Don't blame Morata: Enrique's grand Spain design needs a killer touch
Football can be cruel; we know that. But it seems especially mean to Alvaro Morata.
The man who was booed by his own fans, who dragged Spain through against Croatia, was finally dropped for the Euro 2020 semi-final against Italy. A purely tactical choice, but one perhaps at odds with Luis Enrique's hot-blooded defiance towards the naysayers who wanted Morata out of the team.
How amazing it was to see Morata then come off the bench and equalise with 10 minutes to go, bellow a quick "Vamos!" into the camera and get the ball back to the centre-circle. And how inevitable it felt when his tame penalty was saved, as Spain's draining campaign ended at last in another shoot-out.
Morata should not be blamed, though. Rather, Spain's failings in attack have been prevalent throughout. That might sound strange since, before the semi-finals, they were the top-scoring side in the tournament with 12, and they ended it with 13, their best goals return at a single European Championship.
But they should have had more, and not just at Wembley Stadium. They came into the contest with nine scored (excluding penalties and own goals) from 15.6 expected goals. That difference of -3.56 was the worst of any side at these finals. By the end of the semi-final, their tally stood at 10 from an xG of 17.1.
They had been looking promising, too. Spain may not have enthralled at these finals – just ask Rafael "they're horrible to watch" van der Vaart – but they mastered that critical art of getting better as the tournament went on.
From the drudgery of two group-stage draws – where they averaged a shot on target for 458 passes against Sweden and then let Poland have a point – La Roja sharpened up. They dismantled Slovakia in the crucial third game and put Croatia to the sword in the last 16 (even if they tried hard to throw it away). In the quarter-final against Switzerland, they fired in 28 shots across 120 minutes and only Yann Sommer's brilliance forced the contest to go to penalties.
In a damp, cool evening in London, against many observers' favourites for the trophy, Spain looked fully warmed up. The passing from midfield was crisp and purposeful; the introduction of Dani Olmo as the false nine left Italy's central trio outnumbered and scrambling after white shirts. Olmo could have scored, and Mikel Oyarzabal really should have, scuffing a shot within reach of Gianluigi Donnarumma. Italy took 45 minutes to attempt a shot, Emerson Palmieri skimming the crossbar from a tight angle.
Even after Federico Chiesa put the Azzurri ahead with an excellent finish after an hour, there was little panic within the Spain ranks. Rather, there was an acceptance, an expectation that chances would come, as they have all tournament. They duly did, Oyarzabal missing the ball when a simple headed finish presented itself, and Olmo fizzing a shot wide. Ultimately, it was Morata who went from scrutinised starter to super-sub, turning in midfield, exchanging passes with Olmo and leaving Donnarumma dumbfounded with a clinical finish.

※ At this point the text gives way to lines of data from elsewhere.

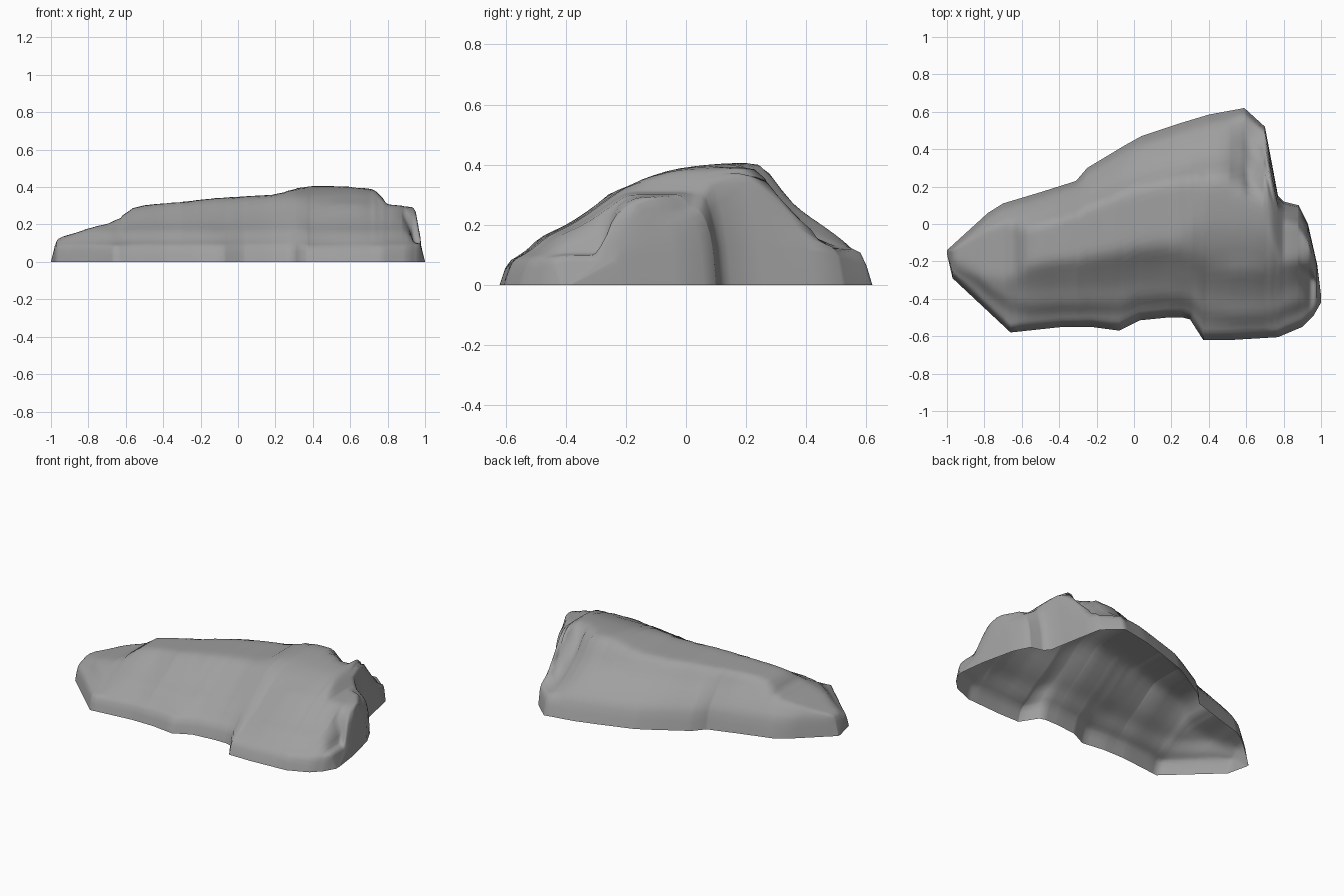
import bpy, bmesh, math

if "Cube" in bpy.data.objects:
    bpy.data.objects.remove(bpy.data.objects["Cube"])

# Ground outline: back edge and front edge as y over x
BACK = [(-1, -.14), (-.78, .06), (-.7, .11), (-.5, .17), (-.31, .23), (-.25, .30), (-.05, .42),
        (.04, .47), (.25, .54), (.4, .585), (.59, .62), (.70, .52), (.74, .31), (.77, .15),
        (.80, .12), (.88, .10), (.93, 0), (.98, -.22), (1, -.38)]
FRONT = [(-1, -.16), (-.97, -.29), (-.66, -.58), (-.38, -.55), (-.23, -.55), (-.08, -.57),
         (.03, -.515), (.18, -.5), (.26, -.5), (.30, -.51), (.37, -.62), (.52, -.62), (.77, -.605),
         (.90, -.55), (.96, -.49), (1, -.42)]
# Ridge height along x and across y
LENGTH = [(-1, 0), (-.98, .1), (-.96, .125), (-.83, .17), (-.68, .21), (-.62, .24), (-.58, .28),
          (-.5, .305), (-.3, .32), (-.13, .34), (.2, .36), (.32, .395), (.4, .409), (.6, .407),
          (.72, .39), (.77, .35), (.79, .31), (.95, .29), (.975, .12), (1, 0)]
WIDTH = [(-.62, 0), (-.6, .085), (-.54, .105), (-.5, .16), (-.4, .2), (-.3, .265), (-.26, .31),
         (-.18, .33), (-.15, .35), (-.03, .388), (.13, .41), (.29, .42), (.38, .265),
         (.53, .19), (.58, .135), (.62, 0)]
# Rise of the flanks with distance from the edge
FRONT_RISE = [(0, 0), (.025, .085), (.08, .115), (.13, .165), (.22, .21), (.32, .28), (.4, .35), (.6, .45)]
BACK_RISE = [(0, 0), (.04, .12), (.12, .19), (.24, .28), (.33, .42), (.5, .5)]
BACK_STEEP = [(-1, 1.6), (-.3, 1.4), (.2, 1), (.66, 1), (.74, 4), (1, 4)]


def lerp(curve, x):
    if x <= curve[0][0]:
        return curve[0][1]
    for (x0, y0), (x1, y1) in zip(curve, curve[1:]):
        if x <= x1:
            return y0 + (y1 - y0) * (x - x0) / (x1 - x0)
    return curve[-1][1]


def edge_distance(curve, x, y):
    # Steps in the outline fade out further inside the rock
    d = abs(y - lerp(curve, x))
    w = min(.2, 1 - abs(x))
    avg = sum(lerp(curve, x + w * k / 4) for k in range(-4, 5)) / 9
    t = min(1, d / .2)
    return d + (max(0, abs(y - avg)) - d) * t


def soft_min(values, s=.007):
    return -s * math.log(sum(math.exp(-v / s) for v in values))


def height(x, y):
    # Slanted back corner and low foot at the front right
    corner = max(.12, .46 - 2.1 * (y - .28) + 1.6 * (.70 - x))
    foot = .1 + max(0, 3 * (.94 - x), 4 * (y + .28))
    return max(0, soft_min([lerp(LENGTH, x), lerp(WIDTH, y), corner, foot,
                            lerp(FRONT_RISE, edge_distance(FRONT, x, y)),
                            lerp(BACK_RISE, edge_distance(BACK, x, y) * lerp(BACK_STEEP, x))]))


# Rock shell, open underneath
stations = sorted({round(p[0], 3) for c in (BACK, FRONT, LENGTH) for p in c}
                  | {round(-1 + i / 16, 3) for i in range(33)})
N = 36
bm = bmesh.new()
rows = []
for x in stations:
    f, b = lerp(FRONT, x), lerp(BACK, x)
    row = []
    for j in range(N + 1):
        t = j / N
        t = .5 * t + .25 * (1 - math.cos(math.pi * t))
        y = f + (b - f) * t
        edge = j in (0, N) or abs(x) == 1
        row.append(bm.verts.new((x, y, 0 if edge else height(x, y))))
    rows.append(row)
for r0, r1 in zip(rows, rows[1:]):
    for j in range(N):
        bm.faces.new((r0[j], r1[j], r1[j + 1], r0[j + 1]))

# Ease the creases while keeping the ground outline fixed
inner = [v for v in bm.verts if not v.is_boundary]
for _ in range(3):
    bmesh.ops.smooth_vert(bm, verts=inner, factor=.3, use_axis_x=False,
                          use_axis_y=False, use_axis_z=True)

mesh = bpy.data.meshes.new("rock")
bm.to_mesh(mesh)
bm.free()
rock = bpy.data.objects.new("rock", mesh)
bpy.context.collection.objects.link(rock)
for p in mesh.polygons:
    p.use_smooth = True

# Dark grey stone
stone = bpy.data.materials.new("stone")
stone.diffuse_color = (.35, .35, .35, 1)
stone.use_nodes = True
stone.node_tree.nodes["Principled BSDF"].inputs["Base Color"].default_value = stone.diffuse_color
mesh.materials.append(stone)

Perhaps inevitably, though, it was on Spain's midfielders that everything rested. The game seemed to ebb and flow depending on which of them had the ball at any given moment. The three were like brothers from the same footballing lineage: teenager Pedri, experienced Koke, veteran Busquets. They certainly kept the ball like a family secret. Pedri completed all 56 of his passes before extra time; Busquets only misplaced four of his throughout. You'd be forgiven for thinking Koke played for Barcelona, such was his understanding with the Catalan duo.
Yet midfield control wasn't enough. At Euro 2020, it has never been enough for them. It would be unfair to suggest Italy were playing for penalties but, as soon as they came, you felt there was only one winner. Giorgio Chiellini laughed, jostled and bear-hugged Jordi Alba at the pre-shoot-out coin toss. He seemed to know. Morata did, too, the Juventus striker nodding ruefully after Donnarumma guessed right to save his spot-kick. And everyone in Wembley and around the world knew Jorginho would bury the winner.
Few had any clear idea about what Spain would achieve at these finals. Luis Enrique proved he can cultivate a strong-minded squad and navigate the rigours of a tournament; even his infamously poor relationship with the national press should not detract from a positive few weeks. They look a realistic bet for at least the latter stages of the World Cup next year.
But those concerns in attack will only grow if they cannot become a more ruthless side between now and November 2022. Like their immaculate midfield, Spain are building, patiently, expertly, but without knowing quite where it will lead.